▶ Exercise
The answer must consist of every line in the records below that contains the string "hull".

Data extracted from a collection:
┌──
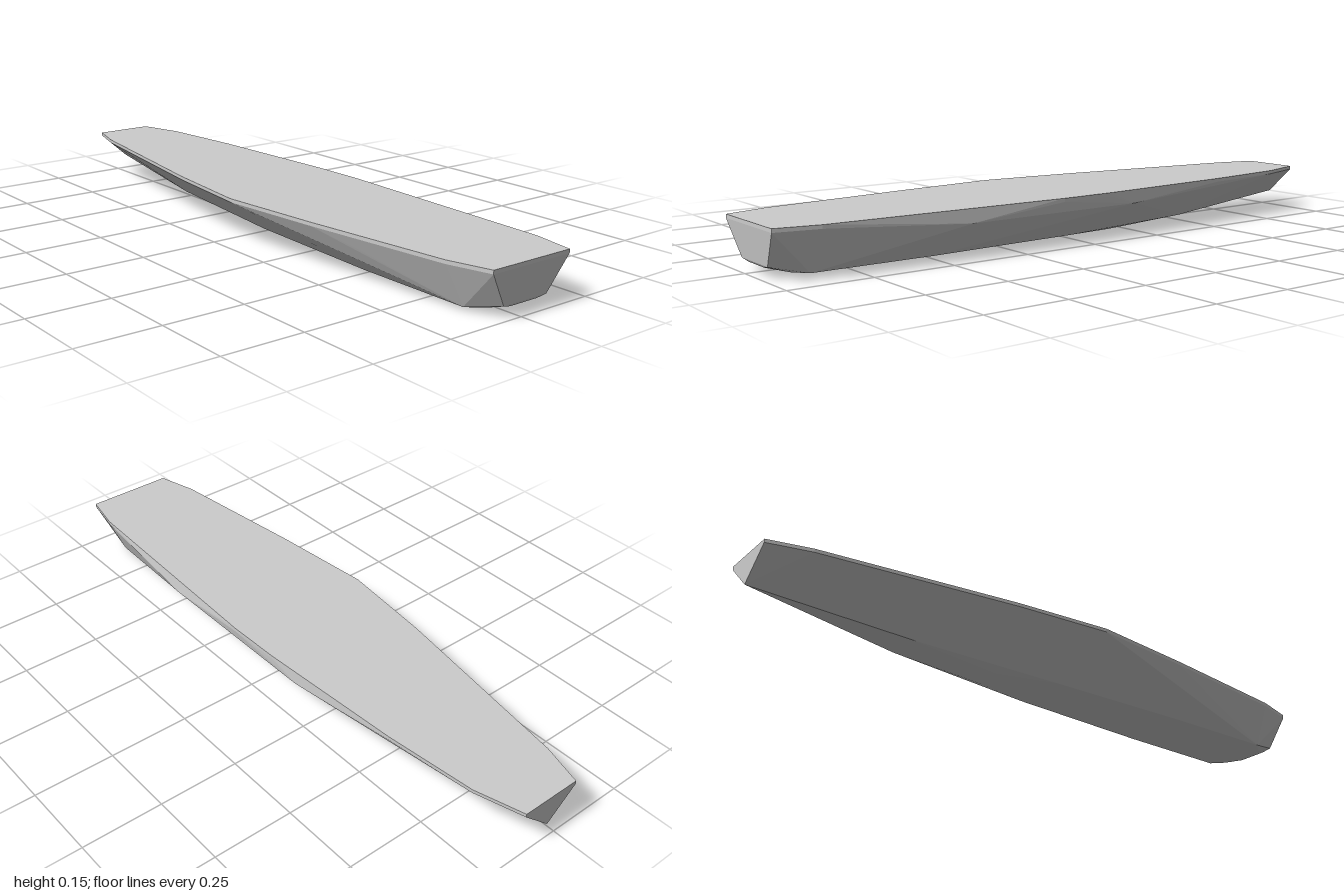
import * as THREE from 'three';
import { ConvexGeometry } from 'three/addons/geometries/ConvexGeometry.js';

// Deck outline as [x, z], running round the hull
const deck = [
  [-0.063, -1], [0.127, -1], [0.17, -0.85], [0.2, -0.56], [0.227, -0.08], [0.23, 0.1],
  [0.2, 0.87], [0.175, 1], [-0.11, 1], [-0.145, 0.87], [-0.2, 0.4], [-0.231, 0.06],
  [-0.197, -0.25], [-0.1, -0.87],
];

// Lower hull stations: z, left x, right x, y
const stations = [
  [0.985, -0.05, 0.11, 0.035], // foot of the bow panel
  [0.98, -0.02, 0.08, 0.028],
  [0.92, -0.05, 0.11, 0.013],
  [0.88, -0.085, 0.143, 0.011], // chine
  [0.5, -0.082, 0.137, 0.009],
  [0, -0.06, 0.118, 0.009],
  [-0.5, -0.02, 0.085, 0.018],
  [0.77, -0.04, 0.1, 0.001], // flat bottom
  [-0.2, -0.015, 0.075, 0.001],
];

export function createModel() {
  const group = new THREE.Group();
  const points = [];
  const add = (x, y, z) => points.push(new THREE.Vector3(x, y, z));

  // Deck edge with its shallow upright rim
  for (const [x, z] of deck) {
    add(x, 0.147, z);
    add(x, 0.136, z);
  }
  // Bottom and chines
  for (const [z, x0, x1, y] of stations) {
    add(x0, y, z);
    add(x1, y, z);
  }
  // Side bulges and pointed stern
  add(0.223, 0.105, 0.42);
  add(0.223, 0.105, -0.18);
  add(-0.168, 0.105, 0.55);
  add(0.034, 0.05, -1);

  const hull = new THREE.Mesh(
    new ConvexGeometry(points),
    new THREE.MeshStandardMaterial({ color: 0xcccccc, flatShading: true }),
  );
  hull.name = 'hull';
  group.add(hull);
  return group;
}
└──
▶ Your response
// Deck outline as [x, z], running round the hull
// Lower hull stations: z, left x, right x, y
  const hull = new THREE.Mesh(
  hull.name = 'hull';
  group.add(hull);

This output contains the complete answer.